In July 2013, the FDA issued a drug safety communication informing consumers and the medical community for the first time about the link between Benicar and sprue-like enteropathy, which causes chronic diarrhea, weight gain and other gastrointestinal problems. Federal health regulators indicated that users may develop symptoms that begin months or even years after the patients first started the treatment regimen.
Those warnings came nearly a year after a study was published in the medical journal Mayo Clinic Proceedings, which highlighted reports of 22 cases of Benicar patients suffering symptoms similar to Celiac disease, which affects the small intestines. In many cases, Celiac disease patients are placed on a gluten free diet, as was Williams, but their problems continued. However, when Benicar was discontinued, the chronic diarrhea stopped.
Williams claims that Daiichi Sankyo and Forest Laboratories knew or should have known about the risk of Benicar enteropathy problems, yet withheld information from consumers and the medical community.
The lawsuit also claims that the manufacturers failed to conduct adequate studies on the long-term efficacy and risks associated with the Benicar. Although physicians commonly prescribe Benicar as treatment for hypertension for prolonged periods of six months to a year or more, clinical trials for the drug lasted only three months, according to the complaint.

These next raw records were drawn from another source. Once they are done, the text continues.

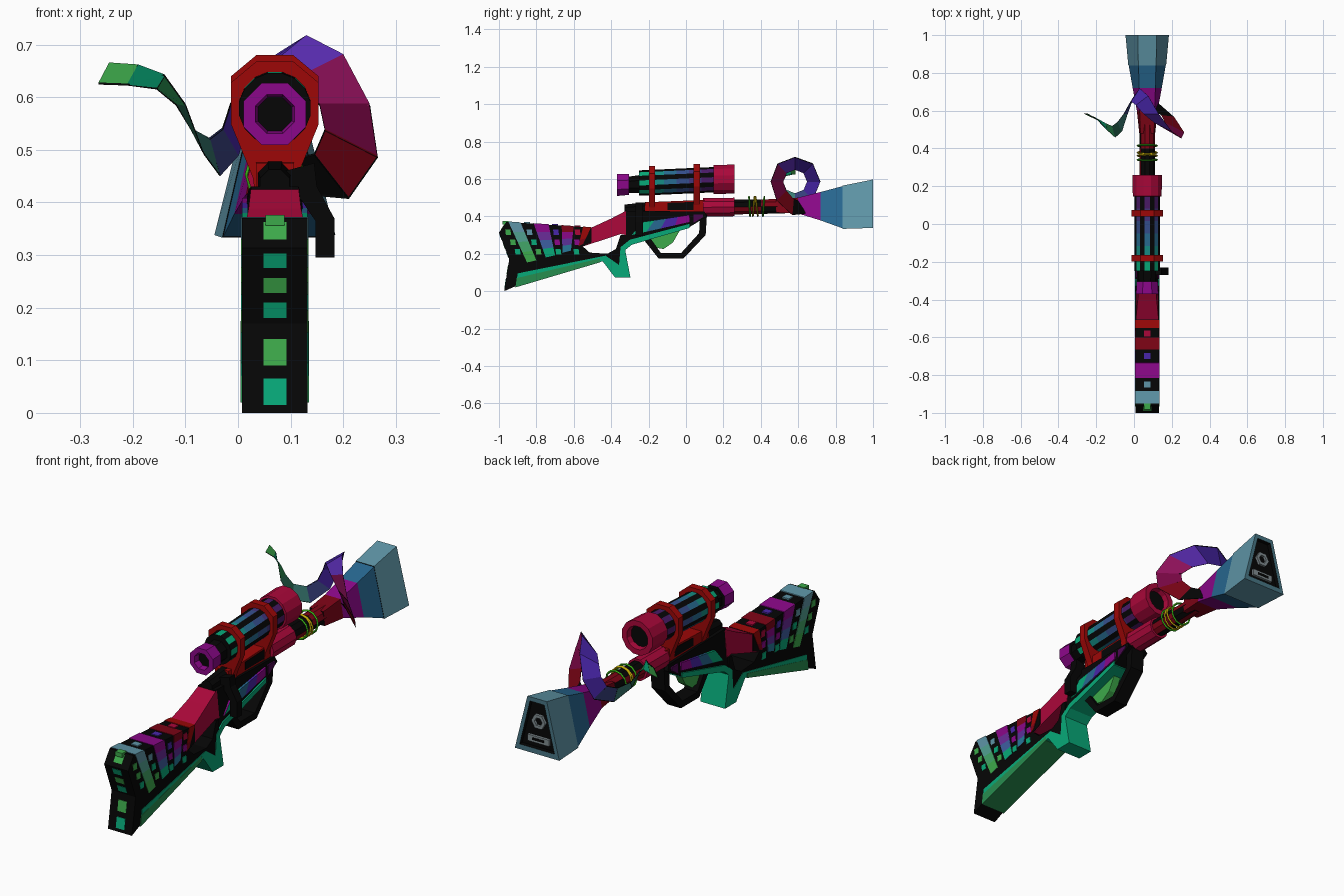
import bpy, bmesh
from math import sin, cos, pi, radians
from mathutils import Vector

if "Cube" in bpy.data.objects:
    bpy.data.objects.remove(bpy.data.objects["Cube"])

CX = 0.07  # centre line of the rifle
BLACK, TEAL, GREEN, RED = "0e0e0e", "10a878", "3fa84c", "9c1010"
PINK, PURPLE, BLUE, INDIGO, CRIMSON = "a8103c", "8a1088", "5f94a6", "4a2aa8", "7c0c1c"


def mat(h):
    m = bpy.data.materials.get(h)
    if not m:
        m = bpy.data.materials.new(h)
        m.diffuse_color = [(int(h[i:i + 2], 16) / 255) ** 2.2 for i in (0, 2, 4)] + [1]
        m.use_nodes = True
        m.node_tree.nodes["Principled BSDF"].inputs["Base Color"].default_value = m.diffuse_color
    return m


def loft(name, rings, col, cap=None, closed=True, inset=0):
    """Skin a list of point rings; col is a colour or a function of (ring, side)."""
    bm, me = bmesh.new(), bpy.data.meshes.new(name)
    slots = []

    def slot(h):
        if h not in slots:
            slots.append(h)
            me.materials.append(mat(h))
        return slots.index(h)
    vs = [[bm.verts.new(p) for p in r] for r in rings]
    n, sides = len(rings[0]), []
    for i in range(len(rings) - 1):
        for j in range(n if closed else n - 1):
            k = (j + 1) % n
            f = bm.faces.new((vs[i][j], vs[i][k], vs[i + 1][k], vs[i + 1][j]))
            f.material_index = slot(col(i, j) if callable(col) else col)
            sides.append(f)
    if closed:
        for r in (vs[0], vs[-1]):
            bm.faces.new(r).material_index = slot(cap or (col if isinstance(col, str) else BLACK))
    if inset:
        rim = bmesh.ops.inset_individual(bm, faces=sides, thickness=inset)["faces"]
        for f in rim:
            f.material_index = slot(BLACK)
    bmesh.ops.recalc_face_normals(bm, faces=bm.faces)
    bm.to_mesh(me)
    bm.free()
    ob = bpy.data.objects.new(name, me)
    bpy.context.collection.objects.link(ob)
    return ob


def prism(name, pts, half, col):
    """Side profile (y, z) extruded across x; half may be one width per point."""
    hs = half if isinstance(half, list) else [half] * len(pts)
    return loft(name, [[(CX + s * h, y, z) for (y, z), h in zip(pts, hs)] for s in (-1, 1)], col)


def plate(name, pts, y0, y1, col):
    """Front profile (x offset, z) extruded along y."""
    return loft(name, [[(CX + x, y, z) for x, z in pts] for y in (y0, y1)], col)


def tube(name, secs, col, n=8, cap=None):
    """Sections (y, centre z, radius) along y, with a flat on top."""
    return loft(name, [[(CX + r * sin((j + .5) * 2 * pi / n), y, z + r * cos((j + .5) * 2 * pi / n))
                        for j in range(n)] for y, z, r in secs], col, cap)


def panel(name, top, bottom, half, cols):
    """Stripe from a top edge to a bottom edge, stepping through the colours."""
    rings = []
    for i in range(len(cols) + 1):
        a, b = (Vector(p).lerp(Vector(q), i / len(cols)) for p, q in zip(top, bottom))
        rings.append([(CX - half, *a), (CX + half, *a), (CX + half, *b), (CX - half, *b)])
    return loft(name, rings, lambda i, j: cols[i], cols[0])


# stock, wrist and receiver
W = 0.062
prism("stock", [(-.96, .37), (-1, .313), (-.945, .17), (-.972, 0), (-.912, .026), (-.446, .165), (-.377, .077),
                (-.302, .077), (-.329, .22), (-.33, .3), (-.35, .3), (-.375, .225), (-.42, .2), (-.515, .206),
                (-.553, .24), (-.505, .26), (-.505, .34)], W, BLACK)
prism("wrist", [(-.56, .236), (-.35, .305), (-.32, .3), (-.32, .43), (-.4, .388), (-.505, .34), (-.55, .342)],
      [.06, .058, .058, .045, .05, .06, .06], PINK)
prism("receiver", [(-.33, .43), (.1, .425), (.112, .4), (.02, .343), (-.29, .253), (-.327, .22)],
      [.045, .05, .055, .06, .06, .06], BLACK)
prism("underside_strip", [(-.91, .022), (-.446, .16), (-.379, .072), (-.297, .072), (-.325, .22), (-.29, .248),
                          (.02, .338), (.02, .36), (-.3, .275), (-.35, .235), (-.358, .14), (-.43, .19),
                          (-.9, .095)], W + .002, TEAL)
prism("underside_panel", [(-.912, .02), (-.46, .154), (-.46, .175), (-.905, .07)], W + .003, "2c8c50")

# colour stripes on the stock, and the small squares between them
STRIPES = [(-.95, -.885, -.85, -.80, .153, [BLUE, "52a090", "44a468", GREEN]),
           (-.815, -.735, -.75, -.70, .18, [PURPLE, "6a3098", "4060a0", TEAL]),
           (-.665, -.60, -.66, -.615, .205, [CRIMSON, PURPLE, "5c3498", "2c7898"]),
           (-.55, -.507, -.575, -.55, .24, [RED, RED, CRIMSON])]
top_z = lambda y: .373 - (y + .96) * .068
for i, (a, b, c, d, zb, cols) in enumerate(STRIPES):
    panel(f"stock_stripe_{i}", [(a, top_z(a)), (b, top_z(b))], [(c, zb), (d, zb + .012)], W + .002, cols)
for i, (a, b, hues) in enumerate([(-.85, -.775, [BLUE, TEAL, GREEN]), (-.7, -.68, [INDIGO, PURPLE, TEAL]),
                                  (-.58, -.59, [PINK, PURPLE, TEAL]), (-.965, -.885, [GREEN, GREEN, TEAL])]):
    for k, hue in enumerate(hues):
        t = .15 + k * .32
        y, z = a + (b - a) * t, .355 + (.19 - .355) * t
        panel(f"stock_square_{i}_{k}", [(y - .014, z), (y + .014, z)], [(y - .01, z - .03), (y + .018, z - .03)],
              W + .002, [hue])
    z = top_z(a) + .003
    prism(f"top_square_{i}", [(a - .016, z), (a + .016, z), (a + .016, z - .02), (a - .016, z - .02)], .018, hues[0])

# squares down the butt
BUTT = [(0, -.972), (.17, -.945), (.313, -1), (.37, -.96)]


def butt_y(z):
    for (z0, y0), (z1, y1) in zip(BUTT, BUTT[1:]):
        if z <= z1:
            return y0 + (y1 - y0) * (z - z0) / (z1 - z0) - .002


for i, (a, b) in enumerate([(.015, .065), (.09, .14), (.18, .21), (.228, .256), (.275, .303), (.33, .363)]):
    prism(f"butt_square_{i}", [(butt_y(a), a), (butt_y(b), b), (butt_y(b) + .02, b), (butt_y(a) + .02, a)],
          .022, (TEAL, GREEN)[i % 2])

# receiver colour wedges
panel("receiver_wedge", [(.02, .408), (.02, .37)], [(-.23, .37), (-.29, .30)], W, [PURPLE, INDIGO, "2c6890", TEAL])
prism("receiver_chip", [(.04, .41), (.09, .41), (.09, .395), (.04, .365)], .06, "4c1050")

# trigger and guard
prism("trigger_guard", [(-.23, .28), (-.147, .175), (-.013, .175), (.105, .3), (.112, .41), (.075, .4), (.07, .31),
                        (-.025, .205), (-.135, .205), (-.195, .29)], .035, BLACK)
prism("trigger", [(-.21, .27), (-.03, .33), (-.07, .26), (-.12, .225), (-.16, .232)], .018, GREEN)

# bolt
tube("bolt", [(-.33, .435, .03), (-.2, .445, .035)], BLACK)
plate("bolt_handle", [(.0, .42), (.02, .46), (.075, .475), (.08, .43), (.113, .37), (.113, .295), (.077, .295),
                      (.077, .365), (.05, .405)], -.27, -.23, BLACK)

# scope rail and mounts
prism("scope_rail", [(-.22, .42), (-.22, .475), (.1, .488), (.1, .42)], .036, RED)
prism("rail_inlay", [(-.1, .435), (-.1, .472), (.04, .477), (.04, .435)], .038, BLACK)
for name, y, dz in (("rear_mount", -.182, -.012), ("front_mount", .058, 0)):
    half = [(.035, .68), (.083, .64), (.083, .56), (.042, .46), (.036, .42)]
    plate(name, [(x, z + dz) for x, z in half] + [(-x, z + dz) for x, z in reversed(half)], y - .017, y + .017, RED)

# scope
tube("eyepiece", [(-.34, .568, .035), (-.37, .568, .04), (-.37, .568, .064), (-.305, .57, .06)], PURPLE, 8, BLACK)
tube("scope_neck", [(-.31, .568, .047), (-.245, .573, .052)], BLACK, 8)
GRAD = [TEAL, "1c8c84", "2c6c90", "38508c", "44387c", "4c2068"]
tube("scope_tube", [(-.25 + .4 * i / 6, .578 + .018 * i / 6, .069) for i in range(7)],
     lambda i, j: GRAD[i] if j % 2 else BLACK, 16, BLACK)
tube("scope_bell", [(.145, .597, .06), (.147, .597, .079), (.26, .599, .081), (.26, .599, .055), (.235, .599, .05)],
     PINK, 12, BLACK)

# barrel
tube("chamber", [(.09, .448, .052), (.26, .45, .052)], PINK, 10)
tube("barrel", [(.25, .45, .042), (.4, .452, .041), (.53, .454, .04)], lambda i, j: (BLACK, CRIMSON)[(i + j // 2) % 2], 10)

# elastic bands
for i, (y, tilt, hue) in enumerate([(.34, 3, "3cb81c"), (.362, -5, "c0a810"), (.378, 7, "c0a810"), (.415, -4, "3cb81c")]):
    bpy.ops.mesh.primitive_torus_add(major_segments=12, minor_segments=4, major_radius=.052, minor_radius=.005,
                                     location=(CX, y, .453), rotation=(radians(90 + tilt), 0, 0))
    bpy.context.object.name = f"elastic_band_{i}"
    bpy.context.object.data.materials.append(mat(hue))


# flared muzzle
def trap(y, zb, zt, wb, wt):
    return [(CX - wb, y, zb), (CX + wb, y, zb), (CX + wt, y, zt), (CX - wt, y, zt)]


loft("muzzle_flare", [trap(.48, .42, .486, .042, .036), trap(.6, .415, .5, .055, .04), trap(.72, .378, .53, .077, .043),
                      trap(.84, .335, .562, .098, .046)],
     lambda i, j: (CRIMSON, PURPLE, "2c6890")[i], BLACK, inset=.013)
loft("muzzle_block", [trap(.838, .333, .564, .1, .047), trap(1, .338, .597, .115, .05), trap(1, .362, .577, .09, .037),
                      trap(.98, .362, .577, .09, .037)], lambda i, j: BLUE if i < 1 else ("4a7684", BLACK)[i - 1], BLACK)
hexa = lambda r, y: [(CX + r * cos(a * pi / 3), y, .485 + r * sin(a * pi / 3)) for a in range(6)]
loft("muzzle_hex", [hexa(.036, .978), hexa(.036, .992), hexa(.02, .992), hexa(.02, .981)], "808c90", BLACK)
plate("muzzle_slot", [(-.055, .385), (.055, .385), (.055, .415), (-.055, .415)], .978, .992, "808c90")
plate("muzzle_slot_gap", [(-.03, .395), (.03, .395), (.03, .406), (-.03, .406)], .98, .994, BLACK)

# curled ribbon: angle from top towards the rear, x of both edges, inner and outer radius
CURL = [(0, -.265, -.245, .04, .078), (25, -.21, -.19, .042, .082), (58, -.155, -.14, .058, .105),
        (90, -.118, -.1, .065, .125), (135, -.09, -.065, .065, .132), (180, -.055, -.035, .065, .134),
        (225, -.03, .0, .065, .135), (270, -.015, .03, .065, .135), (315, .01, .075, .065, .135),
        (360, .05, .13, .065, .13), (405, .105, .2, .065, .133), (450, .155, .25, .065, .13),
        (495, .165, .265, .068, .14), (535, .145, .21, .095, .178), (560, .08, .12, .12, .18)]
HUES = [GREEN, TEAL, "2c8c50", "2c6c54", "3c7c74", "3c4480", INDIGO, INDIGO, INDIGO, "5a30b0", "90185c", "7c1048",
        CRIMSON, BLACK]
rings = [[(x, .583 - r * sin(radians(a)), .588 + r * cos(radians(a))) for x, r in ((xi, ri), (xo, ro))]
         for a, xi, xo, ri, ro in CURL]
ribbon = loft("curled_ribbon", rings, lambda i, j: HUES[i], closed=False, inset=.013)
ribbon.modifiers.new("thickness", "SOLIDIFY").thickness = .004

Benicar belongs to a class of drugs known as angiotensin II recepbor blockers (ARBs). It is approved for the treatment of high blood pressure. The FDA also investigated it in 2010 for possible increased risks of cardiac death, but found none. The agency also investigated Benicar for links to cancer.

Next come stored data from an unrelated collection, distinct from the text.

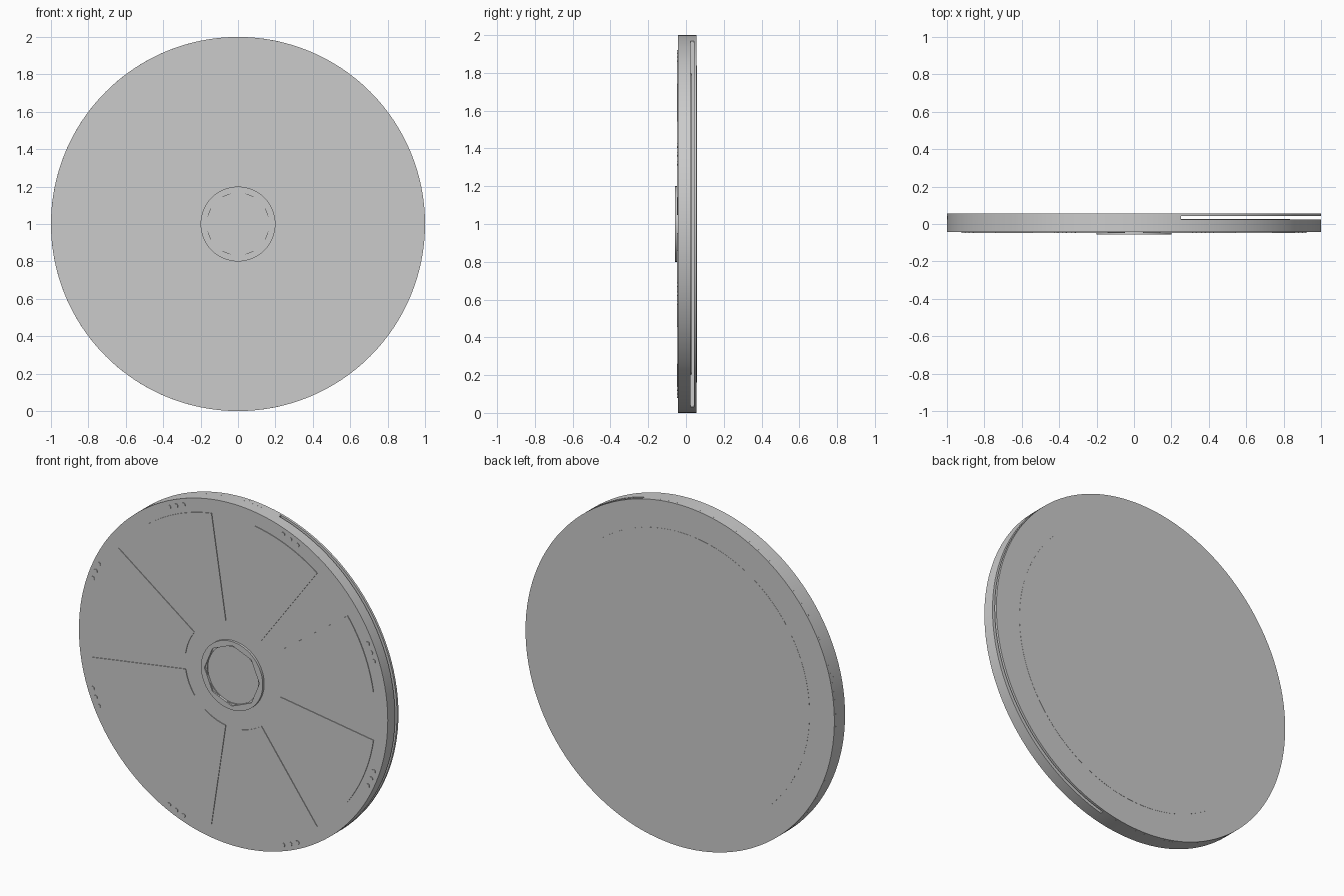
import bpy, bmesh
from math import sin, cos, pi, radians, acos, sqrt

if "Cube" in bpy.data.objects:
    bpy.data.objects.remove(bpy.data.objects["Cube"])

CZ = 1.0  # height of the disc centre


def prism(name, loops, y0, y1, smooth=True):
    """Extrude x/z outlines along y; a second loop of equal length makes a hole."""
    bm = bmesh.new()
    rings = []
    for pts in loops:
        rings.append([[bm.verts.new((x, y, z + CZ)) for x, z in pts] for y in (y0, y1)])
    n = len(loops[0])
    for a, b in rings:
        for i in range(n):
            j = (i + 1) % n
            bm.faces.new((a[i], a[j], b[j], b[i]))
    for k in (0, 1):
        if len(rings) == 1:
            bm.faces.new(rings[0][k])
        else:
            p, q = rings[0][k], rings[1][k]
            for i in range(n):
                j = (i + 1) % n
                bm.faces.new((p[i], p[j], q[j], q[i]))
    bmesh.ops.recalc_face_normals(bm, faces=bm.faces)
    me = bpy.data.meshes.new(name)
    bm.to_mesh(me)
    bm.free()
    ob = bpy.data.objects.new(name, me)
    bpy.context.collection.objects.link(ob)
    if smooth:
        bpy.ops.object.select_all(action='DESELECT')
        ob.select_set(True)
        bpy.context.view_layer.objects.active = ob
        bpy.ops.object.shade_smooth_by_angle(angle=radians(30))
    return ob


def arc(r, a0, a1, n, cx=0, cz=0):
    return [(cx + r * cos(a0 + (a1 - a0) * i / n), cz + r * sin(a0 + (a1 - a0) * i / n))
            for i in range(n + 1)]


def circle(r, n=128, cx=0, cz=0):
    return arc(r, 0, 2 * pi, n, cx, cz)[:-1]


def octagon(r, per_side=16):
    """Octagon outline with the same point count as a 128 sided circle."""
    out = []
    for i in range(8):
        a, b = pi / 4 * i, pi / 4 * (i + 1)
        for k in range(per_side):
            t = k / per_side
            out.append((r * (cos(a) * (1 - t) + cos(b) * t), r * (sin(a) * (1 - t) + sin(b) * t)))
    return out


# Body: thick front slab and thin back slab
prism("front_slab", [circle(1)], -0.043, 0.024)
prism("back_slab", [circle(1)], 0.042, 0.056)
prism("back_panel", [circle(0.84)], 0.056, 0.057)

# Spacer that leaves an open edge slot where x > 0.25, with a thin disc inside
start = acos(0.25)
prism("slot_spacer", [arc(1, start, 2 * pi - start, 96)], 0.024, 0.042)
inner = acos(0.25 / 0.835)
prism("inner_disc", [arc(0.835, -inner, inner, 64)], 0.024, 0.028)

# Eight raised wedge panels and a trio of studs at the rim of each
for i in range(8):
    mid = pi / 4 * (i + 0.5)
    h = radians(13.8)
    prism(f"wedge_panel_{i}",
          [arc(0.92, mid - h, mid + h, 16) + arc(0.31, mid + h, mid - h, 16)], -0.047, -0.043)
    for k in (-1, 0, 1):
        a = mid + radians(3) * k
        prism(f"rim_stud_{i}_{k + 1}",
              [circle(0.012, 16, 0.965 * cos(a), 0.965 * sin(a))], -0.047, -0.043)

# Hub: outer ring with an octagonal opening, and a lower round lip
prism("hub_ring", [circle(0.2), octagon(0.178)], -0.057, -0.043)
prism("hub_lip", [circle(0.18), circle(0.165)], -0.049, -0.043)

The lawsuit accuses Daiichi Sankyo of overly-aggressive marketing of the drug, noting that the company spent $1 billion on promotional spending from 2002 to 2008, calling it an “ARB with superior efficacy.” But in 2006, the FDA determined that the efficacy and safety claims were unsubstantiated and accused the company of putting out false and misleading statements, noting that the marketing information failed to include important Benicar health risk information.
In 2013, the FDA cited the company a second time for direct mail ads for Benicar, finding that the company was again making misleading statements and unsubstantiated claims about the blood pressure medication.
There were an estimated 10.6 million prescriptions for Benicar or Benicar HCT in 2012, and a growing number of former users are now considering potential Benicar lawsuits after experience chronic diarrhea and gastrointestinal problems in recent years.